The constitutional appeal filed against the South Korean government over digital currency controls toward the end of December has been alluded to the nation’s Supreme Court by the Constitutional Court.
Lawyer Jeong Hee-chan alleged that “regulating the trade through administrative guidance without any legal grounds is an infringement of property rights,” the Korea Times reported and quoted Jeong’s law office stating:
“The government’s regulations are devaluing virtual currencies by making trading very difficult…Thus, this is an infringement on people’s property rights by the government’s unlawful measures.”
Jeong explained, “We agree that regulations are necessary,” adding “but regulations should come after related laws are implemented. The petition is also a request for the government to respect people’s property rights and introduce regulations after reaching a social consensus.”
As a component of the regulations for digital currencies, the government has executed an obligatory real name system for digital currency trade accounts. The system became effective on January 30.
As indicated by the regulators, all current virtual accounts utilized by digital currency traders must be changed over into real name ones keeping in mind the end goal to deposit cash for exchanging. Following one week, just 8.21% of every all virtual accounts at the nation’s top four exchanges have been changed over into real name ones, leaving 1.6 million records unconverted.
Moreover, banks are just changing over accounts for Upbit, Bithumb, Coinone, and Korbit, leaving smaller trades with no real way to utilize the real name system. The Economic Review explained:
“The key issue is the unfairness of the virtual currency real name system…the government should clarify the grounds for enacting the virtual currency real name system in the main judgment. The basic rights of the people in the Constitution can be restricted only by laws set by the National Assembly.”

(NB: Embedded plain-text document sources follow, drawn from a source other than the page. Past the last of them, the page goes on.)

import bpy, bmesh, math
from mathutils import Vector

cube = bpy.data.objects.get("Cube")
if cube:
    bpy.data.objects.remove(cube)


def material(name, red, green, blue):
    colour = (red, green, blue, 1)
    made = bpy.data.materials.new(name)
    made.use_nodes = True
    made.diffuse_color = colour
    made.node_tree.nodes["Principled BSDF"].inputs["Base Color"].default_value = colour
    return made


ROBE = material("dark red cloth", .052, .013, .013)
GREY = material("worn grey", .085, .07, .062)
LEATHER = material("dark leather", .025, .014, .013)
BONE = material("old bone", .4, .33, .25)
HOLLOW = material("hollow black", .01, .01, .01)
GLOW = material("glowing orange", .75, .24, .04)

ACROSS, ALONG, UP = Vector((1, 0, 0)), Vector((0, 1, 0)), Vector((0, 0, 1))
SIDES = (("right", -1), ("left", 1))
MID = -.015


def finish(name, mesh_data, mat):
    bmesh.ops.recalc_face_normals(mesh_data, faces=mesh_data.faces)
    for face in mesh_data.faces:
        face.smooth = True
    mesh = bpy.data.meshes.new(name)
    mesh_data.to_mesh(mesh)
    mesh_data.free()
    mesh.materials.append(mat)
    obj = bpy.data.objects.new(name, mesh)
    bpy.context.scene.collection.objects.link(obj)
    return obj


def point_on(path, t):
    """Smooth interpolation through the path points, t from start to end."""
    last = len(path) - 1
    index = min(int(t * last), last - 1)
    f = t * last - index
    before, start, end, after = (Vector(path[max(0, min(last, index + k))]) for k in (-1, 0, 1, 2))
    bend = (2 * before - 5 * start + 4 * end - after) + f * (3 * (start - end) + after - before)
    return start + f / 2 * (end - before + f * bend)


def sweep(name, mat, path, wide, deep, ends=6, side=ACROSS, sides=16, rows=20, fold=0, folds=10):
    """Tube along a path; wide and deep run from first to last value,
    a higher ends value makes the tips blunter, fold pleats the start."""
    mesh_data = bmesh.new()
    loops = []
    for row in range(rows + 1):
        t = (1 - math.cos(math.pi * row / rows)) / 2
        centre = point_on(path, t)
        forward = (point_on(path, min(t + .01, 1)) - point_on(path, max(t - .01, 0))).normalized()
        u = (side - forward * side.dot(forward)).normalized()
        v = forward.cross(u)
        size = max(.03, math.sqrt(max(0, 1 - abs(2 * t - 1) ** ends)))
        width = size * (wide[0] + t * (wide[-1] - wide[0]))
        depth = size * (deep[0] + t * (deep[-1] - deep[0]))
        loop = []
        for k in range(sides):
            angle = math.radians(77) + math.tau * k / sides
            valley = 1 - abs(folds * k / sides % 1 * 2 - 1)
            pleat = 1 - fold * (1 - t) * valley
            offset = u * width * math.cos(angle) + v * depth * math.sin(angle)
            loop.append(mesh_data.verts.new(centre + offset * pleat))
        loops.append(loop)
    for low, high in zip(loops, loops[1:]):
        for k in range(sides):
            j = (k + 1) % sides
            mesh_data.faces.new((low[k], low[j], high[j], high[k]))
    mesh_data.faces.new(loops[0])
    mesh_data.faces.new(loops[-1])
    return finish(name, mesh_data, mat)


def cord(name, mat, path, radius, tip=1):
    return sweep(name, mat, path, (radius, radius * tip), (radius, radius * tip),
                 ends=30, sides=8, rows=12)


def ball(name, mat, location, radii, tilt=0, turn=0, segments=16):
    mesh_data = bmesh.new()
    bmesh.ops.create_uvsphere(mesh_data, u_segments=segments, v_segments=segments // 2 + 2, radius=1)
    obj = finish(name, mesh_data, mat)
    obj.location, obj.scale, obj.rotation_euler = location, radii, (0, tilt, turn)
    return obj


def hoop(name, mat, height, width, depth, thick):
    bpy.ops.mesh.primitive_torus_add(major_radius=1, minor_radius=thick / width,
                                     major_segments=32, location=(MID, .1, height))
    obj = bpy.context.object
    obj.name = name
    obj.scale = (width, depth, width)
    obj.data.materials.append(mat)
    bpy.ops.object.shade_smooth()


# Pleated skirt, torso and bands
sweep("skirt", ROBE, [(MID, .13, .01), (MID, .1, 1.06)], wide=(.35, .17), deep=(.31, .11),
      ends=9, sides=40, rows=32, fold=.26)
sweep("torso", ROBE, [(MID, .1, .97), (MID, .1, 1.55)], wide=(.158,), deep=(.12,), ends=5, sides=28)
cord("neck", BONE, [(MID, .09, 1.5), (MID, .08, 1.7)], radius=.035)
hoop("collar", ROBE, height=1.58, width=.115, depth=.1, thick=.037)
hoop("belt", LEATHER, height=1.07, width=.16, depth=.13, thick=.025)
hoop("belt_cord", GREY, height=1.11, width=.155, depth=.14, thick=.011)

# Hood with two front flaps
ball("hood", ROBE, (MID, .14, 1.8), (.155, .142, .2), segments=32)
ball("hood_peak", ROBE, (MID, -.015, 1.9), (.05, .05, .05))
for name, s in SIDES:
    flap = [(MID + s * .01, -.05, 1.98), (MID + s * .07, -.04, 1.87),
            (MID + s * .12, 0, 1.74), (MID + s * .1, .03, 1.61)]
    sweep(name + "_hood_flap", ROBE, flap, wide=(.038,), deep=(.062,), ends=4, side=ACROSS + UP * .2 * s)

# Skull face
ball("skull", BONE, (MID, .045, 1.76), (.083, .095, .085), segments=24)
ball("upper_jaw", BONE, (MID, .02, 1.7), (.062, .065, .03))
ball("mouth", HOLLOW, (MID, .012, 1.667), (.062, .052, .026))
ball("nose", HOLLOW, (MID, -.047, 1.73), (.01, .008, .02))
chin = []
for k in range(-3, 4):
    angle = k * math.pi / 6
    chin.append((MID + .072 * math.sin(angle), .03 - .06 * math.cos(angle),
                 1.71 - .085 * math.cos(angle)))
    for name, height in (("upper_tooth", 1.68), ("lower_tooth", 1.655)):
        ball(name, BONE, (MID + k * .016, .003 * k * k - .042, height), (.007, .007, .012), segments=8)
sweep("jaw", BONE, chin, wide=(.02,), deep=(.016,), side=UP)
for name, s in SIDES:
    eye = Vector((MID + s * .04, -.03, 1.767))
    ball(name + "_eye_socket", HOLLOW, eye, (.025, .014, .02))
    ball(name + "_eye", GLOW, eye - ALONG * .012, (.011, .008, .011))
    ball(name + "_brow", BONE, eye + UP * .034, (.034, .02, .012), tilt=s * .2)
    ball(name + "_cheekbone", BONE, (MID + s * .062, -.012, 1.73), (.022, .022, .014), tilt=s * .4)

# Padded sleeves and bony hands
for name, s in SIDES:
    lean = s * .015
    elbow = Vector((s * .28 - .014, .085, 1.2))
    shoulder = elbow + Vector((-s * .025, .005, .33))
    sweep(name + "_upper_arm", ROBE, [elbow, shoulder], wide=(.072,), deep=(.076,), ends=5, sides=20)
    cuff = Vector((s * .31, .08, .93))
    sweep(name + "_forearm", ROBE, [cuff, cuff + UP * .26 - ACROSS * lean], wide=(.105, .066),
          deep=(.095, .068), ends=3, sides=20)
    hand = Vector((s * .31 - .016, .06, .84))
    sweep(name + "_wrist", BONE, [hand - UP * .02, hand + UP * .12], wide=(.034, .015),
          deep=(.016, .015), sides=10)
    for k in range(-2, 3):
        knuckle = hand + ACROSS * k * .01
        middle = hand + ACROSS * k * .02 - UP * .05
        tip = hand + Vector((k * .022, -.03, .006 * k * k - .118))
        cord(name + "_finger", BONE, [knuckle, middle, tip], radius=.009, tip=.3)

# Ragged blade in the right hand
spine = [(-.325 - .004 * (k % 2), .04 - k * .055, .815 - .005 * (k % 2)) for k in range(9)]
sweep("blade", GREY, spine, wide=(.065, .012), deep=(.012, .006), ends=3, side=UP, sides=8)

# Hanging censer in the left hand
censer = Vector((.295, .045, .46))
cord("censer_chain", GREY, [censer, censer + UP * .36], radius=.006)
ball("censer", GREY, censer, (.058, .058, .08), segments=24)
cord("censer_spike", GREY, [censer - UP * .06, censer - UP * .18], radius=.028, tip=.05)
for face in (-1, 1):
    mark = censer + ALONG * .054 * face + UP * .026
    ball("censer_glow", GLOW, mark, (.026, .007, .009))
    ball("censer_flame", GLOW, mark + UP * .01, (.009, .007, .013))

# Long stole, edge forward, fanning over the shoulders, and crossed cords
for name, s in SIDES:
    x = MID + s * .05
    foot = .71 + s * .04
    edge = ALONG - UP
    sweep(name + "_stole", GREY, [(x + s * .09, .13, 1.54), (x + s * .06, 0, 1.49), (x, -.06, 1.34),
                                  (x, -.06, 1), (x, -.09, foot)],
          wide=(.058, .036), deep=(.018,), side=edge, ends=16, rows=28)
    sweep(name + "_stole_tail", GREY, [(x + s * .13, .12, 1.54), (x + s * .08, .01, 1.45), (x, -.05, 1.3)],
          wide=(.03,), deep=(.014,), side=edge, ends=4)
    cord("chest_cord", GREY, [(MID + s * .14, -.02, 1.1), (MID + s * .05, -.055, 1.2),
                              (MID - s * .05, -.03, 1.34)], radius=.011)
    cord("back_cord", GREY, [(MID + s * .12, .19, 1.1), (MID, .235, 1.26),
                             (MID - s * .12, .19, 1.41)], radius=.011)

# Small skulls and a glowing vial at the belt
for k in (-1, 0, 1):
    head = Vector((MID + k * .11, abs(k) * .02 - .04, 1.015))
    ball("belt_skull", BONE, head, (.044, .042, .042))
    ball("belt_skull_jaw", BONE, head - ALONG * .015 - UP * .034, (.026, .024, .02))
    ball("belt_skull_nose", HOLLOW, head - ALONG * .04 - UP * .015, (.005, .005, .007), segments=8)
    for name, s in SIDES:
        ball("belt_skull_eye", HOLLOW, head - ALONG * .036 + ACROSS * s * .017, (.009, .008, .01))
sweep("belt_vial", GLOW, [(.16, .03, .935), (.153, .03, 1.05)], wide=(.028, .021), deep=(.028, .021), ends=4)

“The government insisted it [the real-name system] is legitimate based on the Banking Law and the Financial Information Act,” Top Star News described, adding that:
“If the court makes an unconstitutional judgment, all the existing [cryptocurrency] regulations of the government can be nullified.”
As indicated by the Economic Review, the issue shall be concluded within 180 days” from the date of filing under the Constitutional Court Act which was on December 30. In this way, the case is relied upon to close before the end of June.